### [Stored entries]

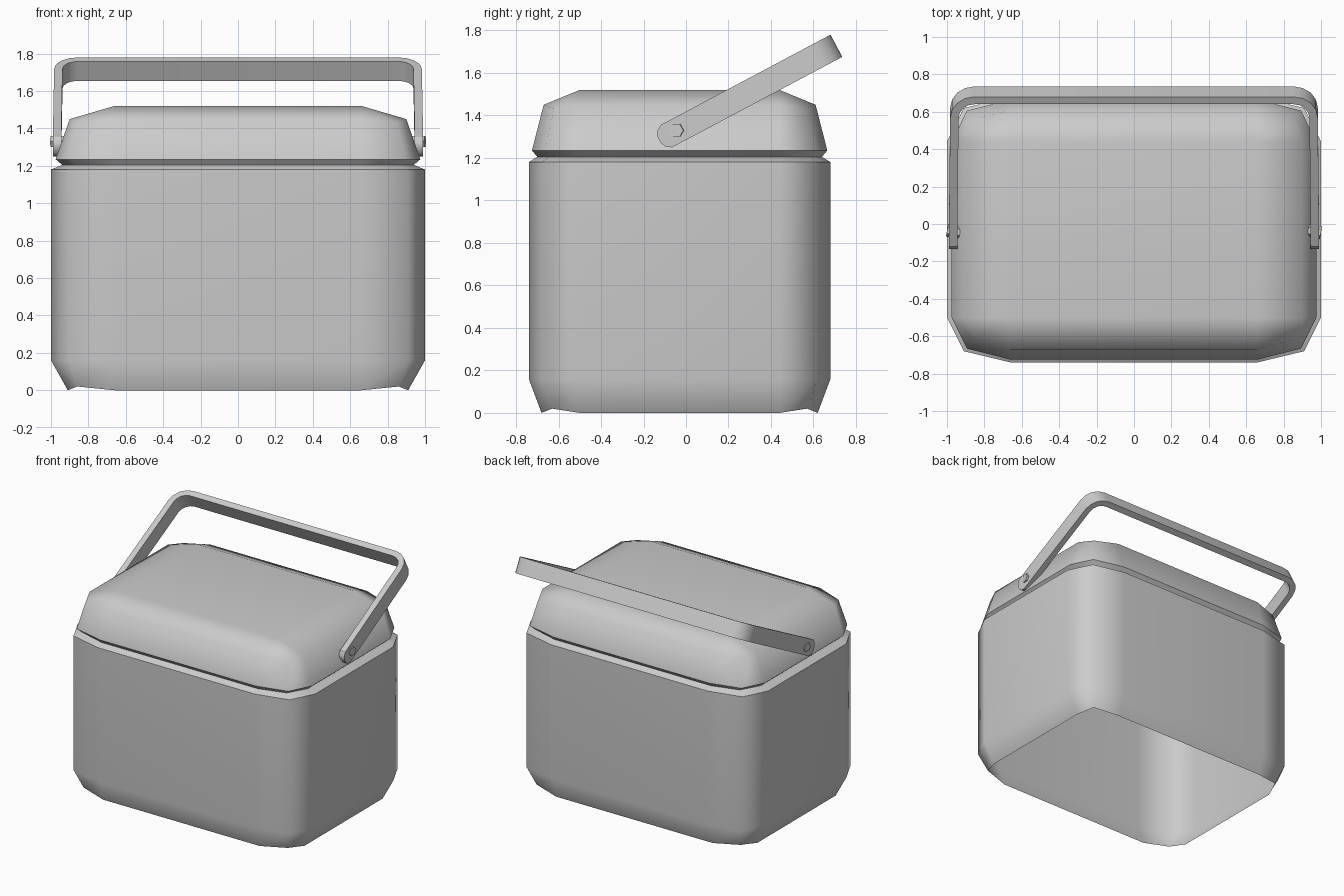
import bpy, bmesh, math
from mathutils import Vector

if "Cube" in bpy.data.objects:
    bpy.data.objects.remove(bpy.data.objects["Cube"])

CY = -0.03                 # box centre in y (the handle leans backwards)
FX, FY = 0.66, 0.47        # half extents of the flat zone between corners


def make_object(name, bm):
    bmesh.ops.recalc_face_normals(bm, faces=bm.faces)
    me = bpy.data.meshes.new(name)
    bm.to_mesh(me)
    bm.free()
    ob = bpy.data.objects.new(name, me)
    bpy.context.collection.objects.link(ob)
    return ob


def ring(bm, hx, hy, cx, cy, z, cz=None):
    """12-sided ring: three points on each rounded corner."""
    cz = z if cz is None else cz
    verts = []
    for sx, sy in ((1, -1), (1, 1), (-1, 1), (-1, -1)):
        pts = [(FX, hy, z), (cx, cy, cz), (hx, FY, z)]
        if sx * sy > 0:
            pts.reverse()
        verts += [bm.verts.new((sx * x, sy * y + CY, h)) for x, y, h in pts]
    return verts


def shell(name, rings, sharp, cap_z=None):
    bm = bmesh.new()
    loops = [ring(bm, *r) for r in rings]
    for a, b in zip(loops, loops[1:]):
        for i in range(12):
            j = (i + 1) % 12
            bm.faces.new((a[i], a[j], b[j], b[i]))
    if cap_z is not None:
        # flat top, four side strips and one quad per corner
        top = loops[-1]
        q = [bm.verts.new((sx * FX, sy * FY + CY, cap_z))
             for sx, sy in ((1, -1), (1, 1), (-1, 1), (-1, -1))]
        bm.faces.new(q)
        for k in range(4):
            a, c, b = top[3 * k:3 * k + 3]
            bm.faces.new((q[k], a, c, b))
            bm.faces.new((q[k], b, top[(3 * k + 3) % 12], q[(k + 1) % 4]))
    for f in bm.faces:
        f.smooth = True
    for s in sharp:
        for i in range(12):
            bm.edges.get((loops[s][i], loops[s][(i + 1) % 12])).smooth = False
    # an open shell needs its outward side checked explicitly
    bmesh.ops.recalc_face_normals(bm, faces=bm.faces)
    ob = make_object(name, bm)
    wn = ob.modifiers.new("weighted_normals", 'WEIGHTED_NORMAL')
    wn.keep_sharp = True
    return ob


# Body: open underneath, with a sloped rim running into the lid groove
groove = (0.94, 0.67, 0.86, 0.612, 1.205)
shell("body", [(0.91, 0.65, 0.86, 0.60, 0.0, 0.02),
               (1.0, 0.71, 0.91, 0.65, 0.16),
               (1.0, 0.71, 0.91, 0.65, 1.18),
               groove], sharp=[2])

# Lid: undercut lip, tapered sides, rounded top
shell("lid", [groove,
              (0.975, 0.695, 0.893, 0.636, 1.235),
              (0.90, 0.64, 0.85, 0.59, 1.45, 1.43)], sharp=[1], cap_z=1.52)

# Handle: flat strap in a U, tilted back about its pivots
PIVOT = Vector((0, -0.04, 1.33))
TILT = math.radians(28)
ALONG = Vector((0, math.cos(TILT), math.sin(TILT)))
ACROSS = Vector((0, -math.sin(TILT), math.cos(TILT)))
LENGTH, R, T, HALF = 0.847, 0.13, 0.045, 0.059

# half of the U as (outer x, outer u, inner x, inner u, half width)
half = [(0.99, u, 0.945, u, w)
        for u, w in ((-0.097, 0.018), (-0.085, 0.042), (-0.06, HALF))]
for i in range(5):
    a = math.radians(90 * i / 4)
    c, s = math.cos(a), math.sin(a)
    ox, ou = 0.853, LENGTH - R
    half.append((ox + R * c, ou + R * s, ox + (R - T) * c, ou + (R - T) * s, HALF))
path = half + [(-r[0], r[1], -r[2], r[3], r[4]) for r in reversed(half)]

bm = bmesh.new()
sections = []
for xo, uo, xi, ui, w in path:
    sections.append([bm.verts.new(Vector((x, 0, 0)) + PIVOT + ALONG * u + ACROSS * v)
                     for x, u, v in ((xo, uo, w), (xo, uo, -w), (xi, ui, -w), (xi, ui, w))])
for a, b in zip(sections, sections[1:]):
    for i in range(4):
        j = (i + 1) % 4
        bm.faces.new((a[i], a[j], b[j], b[i]))
bm.faces.new(sections[0])
bm.faces.new(sections[-1])
handle = make_object("handle", bm)
bpy.context.view_layer.objects.active = handle
handle.select_set(True)
bpy.ops.object.shade_smooth_by_angle(angle=math.radians(32))

# Hexagonal pivot pins
for side, label in ((1, "right"), (-1, "left")):
    bpy.ops.mesh.primitive_cylinder_add(vertices=6, radius=0.034, depth=0.07,
                                        location=(side * 0.965, PIVOT.y, PIVOT.z),
                                        rotation=(math.radians(10), math.radians(90), 0))
    bpy.context.object.name = "pivot_pin_" + label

### [TASK TO COMPLETE]
Each record above goes into the copy unchanged; the pictures do not.

### [TASK SOLUTION]
import bpy, bmesh, math
from mathutils import Vector

if "Cube" in bpy.data.objects:
    bpy.data.objects.remove(bpy.data.objects["Cube"])

CY = -0.03                 # box centre in y (the handle leans backwards)
FX, FY = 0.66, 0.47        # half extents of the flat zone between corners


def make_object(name, bm):
    bmesh.ops.recalc_face_normals(bm, faces=bm.faces)
    me = bpy.data.meshes.new(name)
    bm.to_mesh(me)
    bm.free()
    ob = bpy.data.objects.new(name, me)
    bpy.context.collection.objects.link(ob)
    return ob


def ring(bm, hx, hy, cx, cy, z, cz=None):
    """12-sided ring: three points on each rounded corner."""
    cz = z if cz is None else cz
    verts = []
    for sx, sy in ((1, -1), (1, 1), (-1, 1), (-1, -1)):
        pts = [(FX, hy, z), (cx, cy, cz), (hx, FY, z)]
        if sx * sy > 0:
            pts.reverse()
        verts += [bm.verts.new((sx * x, sy * y + CY, h)) for x, y, h in pts]
    return verts


def shell(name, rings, sharp, cap_z=None):
    bm = bmesh.new()
    loops = [ring(bm, *r) for r in rings]
    for a, b in zip(loops, loops[1:]):
        for i in range(12):
            j = (i + 1) % 12
            bm.faces.new((a[i], a[j], b[j], b[i]))
    if cap_z is not None:
        # flat top, four side strips and one quad per corner
        top = loops[-1]
        q = [bm.verts.new((sx * FX, sy * FY + CY, cap_z))
             for sx, sy in ((1, -1), (1, 1), (-1, 1), (-1, -1))]
        bm.faces.new(q)
        for k in range(4):
            a, c, b = top[3 * k:3 * k + 3]
            bm.faces.new((q[k], a, c, b))
            bm.faces.new((q[k], b, top[(3 * k + 3) % 12], q[(k + 1) % 4]))
    for f in bm.faces:
        f.smooth = True
    for s in sharp:
        for i in range(12):
            bm.edges.get((loops[s][i], loops[s][(i + 1) % 12])).smooth = False
    # an open shell needs its outward side checked explicitly
    bmesh.ops.recalc_face_normals(bm, faces=bm.faces)
    ob = make_object(name, bm)
    wn = ob.modifiers.new("weighted_normals", 'WEIGHTED_NORMAL')
    wn.keep_sharp = True
    return ob


# Body: open underneath, with a sloped rim running into the lid groove
groove = (0.94, 0.67, 0.86, 0.612, 1.205)
shell("body", [(0.91, 0.65, 0.86, 0.60, 0.0, 0.02),
               (1.0, 0.71, 0.91, 0.65, 0.16),
               (1.0, 0.71, 0.91, 0.65, 1.18),
               groove], sharp=[2])

# Lid: undercut lip, tapered sides, rounded top
shell("lid", [groove,
              (0.975, 0.695, 0.893, 0.636, 1.235),
              (0.90, 0.64, 0.85, 0.59, 1.45, 1.43)], sharp=[1], cap_z=1.52)

# Handle: flat strap in a U, tilted back about its pivots
PIVOT = Vector((0, -0.04, 1.33))
TILT = math.radians(28)
ALONG = Vector((0, math.cos(TILT), math.sin(TILT)))
ACROSS = Vector((0, -math.sin(TILT), math.cos(TILT)))
LENGTH, R, T, HALF = 0.847, 0.13, 0.045, 0.059

# half of the U as (outer x, outer u, inner x, inner u, half width)
half = [(0.99, u, 0.945, u, w)
        for u, w in ((-0.097, 0.018), (-0.085, 0.042), (-0.06, HALF))]
for i in range(5):
    a = math.radians(90 * i / 4)
    c, s = math.cos(a), math.sin(a)
    ox, ou = 0.853, LENGTH - R
    half.append((ox + R * c, ou + R * s, ox + (R - T) * c, ou + (R - T) * s, HALF))
path = half + [(-r[0], r[1], -r[2], r[3], r[4]) for r in reversed(half)]

bm = bmesh.new()
sections = []
for xo, uo, xi, ui, w in path:
    sections.append([bm.verts.new(Vector((x, 0, 0)) + PIVOT + ALONG * u + ACROSS * v)
                     for x, u, v in ((xo, uo, w), (xo, uo, -w), (xi, ui, -w), (xi, ui, w))])
for a, b in zip(sections, sections[1:]):
    for i in range(4):
        j = (i + 1) % 4
        bm.faces.new((a[i], a[j], b[j], b[i]))
bm.faces.new(sections[0])
bm.faces.new(sections[-1])
handle = make_object("handle", bm)
bpy.context.view_layer.objects.active = handle
handle.select_set(True)
bpy.ops.object.shade_smooth_by_angle(angle=math.radians(32))

# Hexagonal pivot pins
for side, label in ((1, "right"), (-1, "left")):
    bpy.ops.mesh.primitive_cylinder_add(vertices=6, radius=0.034, depth=0.07,
                                        location=(side * 0.965, PIVOT.y, PIVOT.z),
                                        rotation=(math.radians(10), math.radians(90), 0))
    bpy.context.object.name = "pivot_pin_" + label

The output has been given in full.